This is the season of mazaher (orange blossom water) in Lebanon. Mazaher is made by distilling the flowers of the bitter orange (Citrus aurentium) , and is very popular in Lebanon where it is used for perfuming sweets and in drinks. The season is very short (mid March to early April) and this year it has been shortened even more by two khamseen events which brought temperatures up to 33 celcius with hot dry winds.

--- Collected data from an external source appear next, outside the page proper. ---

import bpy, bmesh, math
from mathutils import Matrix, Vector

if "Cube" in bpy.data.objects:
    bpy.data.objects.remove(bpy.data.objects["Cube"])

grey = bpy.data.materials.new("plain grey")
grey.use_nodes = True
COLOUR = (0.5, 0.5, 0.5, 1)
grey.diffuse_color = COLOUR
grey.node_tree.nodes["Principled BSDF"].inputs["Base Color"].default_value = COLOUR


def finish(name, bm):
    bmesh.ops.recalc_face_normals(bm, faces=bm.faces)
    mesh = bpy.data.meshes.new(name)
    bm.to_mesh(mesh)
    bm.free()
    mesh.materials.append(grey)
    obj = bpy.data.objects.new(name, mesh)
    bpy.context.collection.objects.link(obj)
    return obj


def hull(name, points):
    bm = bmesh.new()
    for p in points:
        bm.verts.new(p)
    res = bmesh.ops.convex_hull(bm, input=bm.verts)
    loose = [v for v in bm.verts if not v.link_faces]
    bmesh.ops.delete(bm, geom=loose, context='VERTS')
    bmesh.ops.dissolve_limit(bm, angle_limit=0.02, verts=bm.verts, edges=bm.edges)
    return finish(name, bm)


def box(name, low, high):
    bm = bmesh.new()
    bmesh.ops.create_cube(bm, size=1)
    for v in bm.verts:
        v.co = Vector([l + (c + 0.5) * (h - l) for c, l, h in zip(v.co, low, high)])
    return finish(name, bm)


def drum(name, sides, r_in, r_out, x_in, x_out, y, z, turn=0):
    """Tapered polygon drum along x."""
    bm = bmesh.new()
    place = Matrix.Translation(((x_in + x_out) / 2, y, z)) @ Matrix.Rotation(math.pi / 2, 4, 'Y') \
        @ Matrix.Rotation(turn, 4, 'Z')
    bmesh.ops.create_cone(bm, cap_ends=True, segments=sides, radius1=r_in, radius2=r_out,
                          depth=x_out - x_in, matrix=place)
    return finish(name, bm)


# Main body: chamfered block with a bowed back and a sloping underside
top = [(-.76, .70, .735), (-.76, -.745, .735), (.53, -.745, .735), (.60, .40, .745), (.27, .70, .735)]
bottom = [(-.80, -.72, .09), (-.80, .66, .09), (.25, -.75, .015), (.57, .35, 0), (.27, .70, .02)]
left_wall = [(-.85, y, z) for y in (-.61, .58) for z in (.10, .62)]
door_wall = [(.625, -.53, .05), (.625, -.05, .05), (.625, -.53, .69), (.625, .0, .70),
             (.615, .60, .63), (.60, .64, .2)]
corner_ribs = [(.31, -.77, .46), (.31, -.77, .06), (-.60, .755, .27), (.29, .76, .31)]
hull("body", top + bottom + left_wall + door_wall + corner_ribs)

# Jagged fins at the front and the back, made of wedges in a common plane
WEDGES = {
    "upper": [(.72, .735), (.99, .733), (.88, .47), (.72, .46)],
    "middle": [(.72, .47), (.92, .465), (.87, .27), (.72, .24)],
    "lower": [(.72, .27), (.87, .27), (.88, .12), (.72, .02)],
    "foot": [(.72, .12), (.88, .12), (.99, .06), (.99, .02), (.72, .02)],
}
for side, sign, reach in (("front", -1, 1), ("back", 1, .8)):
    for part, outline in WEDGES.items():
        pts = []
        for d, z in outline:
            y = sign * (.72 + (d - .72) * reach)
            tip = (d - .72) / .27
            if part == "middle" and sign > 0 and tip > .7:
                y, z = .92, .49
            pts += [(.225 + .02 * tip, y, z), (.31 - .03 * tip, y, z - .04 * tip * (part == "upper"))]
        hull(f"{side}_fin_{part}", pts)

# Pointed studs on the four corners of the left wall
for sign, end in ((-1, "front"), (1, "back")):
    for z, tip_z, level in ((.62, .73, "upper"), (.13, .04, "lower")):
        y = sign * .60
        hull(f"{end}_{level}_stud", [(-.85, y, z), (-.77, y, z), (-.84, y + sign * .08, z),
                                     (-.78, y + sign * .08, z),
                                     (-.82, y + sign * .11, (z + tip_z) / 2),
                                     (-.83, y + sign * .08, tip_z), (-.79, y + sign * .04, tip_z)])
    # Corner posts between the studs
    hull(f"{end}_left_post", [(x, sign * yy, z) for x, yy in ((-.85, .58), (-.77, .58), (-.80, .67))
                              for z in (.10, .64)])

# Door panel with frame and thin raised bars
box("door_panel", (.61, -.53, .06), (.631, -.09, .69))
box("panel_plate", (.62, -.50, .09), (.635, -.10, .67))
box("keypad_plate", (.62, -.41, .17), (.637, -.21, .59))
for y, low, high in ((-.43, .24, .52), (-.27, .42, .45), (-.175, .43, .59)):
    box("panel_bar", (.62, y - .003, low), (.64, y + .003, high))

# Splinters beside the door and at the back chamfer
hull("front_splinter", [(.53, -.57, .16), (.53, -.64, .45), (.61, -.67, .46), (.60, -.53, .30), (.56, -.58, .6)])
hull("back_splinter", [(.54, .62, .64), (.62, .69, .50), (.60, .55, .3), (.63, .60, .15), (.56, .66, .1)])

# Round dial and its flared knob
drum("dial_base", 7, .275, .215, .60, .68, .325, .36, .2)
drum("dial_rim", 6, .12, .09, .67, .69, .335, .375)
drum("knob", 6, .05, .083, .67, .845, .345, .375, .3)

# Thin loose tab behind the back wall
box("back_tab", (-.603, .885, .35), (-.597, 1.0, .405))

One of the most famous mazaher in Lebanon is made in the Southern village of Maghdousheh, right above the city of Saida. In spring, Maghdousheh smells like paradise because of the thousands of bitter orange trees that come into flower at the same time. This is where I went today to take pictures for a forthcoming website (and book) on traditional Lebanese foods. Above is a photo of a man harvesting the orange blossoms in a sea of trees.

Here's a close up of the fragrant orange blossom.

And here's a proud producer showing his precious mazaher, with behind him the wood-fired alembic.

1 comment:

Leila said...

I am so excited. My aunt (mar't 'ammi) Amal Khoury is from Maghdoushe and I have a half liter of her mazaher. As I've said elsewhere, my mother used it as social currency when she was teaching at AUB. Her Beirut colleagues thought she wasn't very fancy, which she isn't - she's more of a frugal, modest Protestant lady and doesn't wear lots gold or any couture; but they were REALLY impressed that she had access to large quantities of Maghdoushe mazaher. Mom gave bottles of it away to great acclaim.

These Beirut colleagues and friends never came down south to visit, by the way. THe idea of going to Mieh-Mieh (30 minutes from Beirut) was too foreign. But they'll take the mazaher, yes!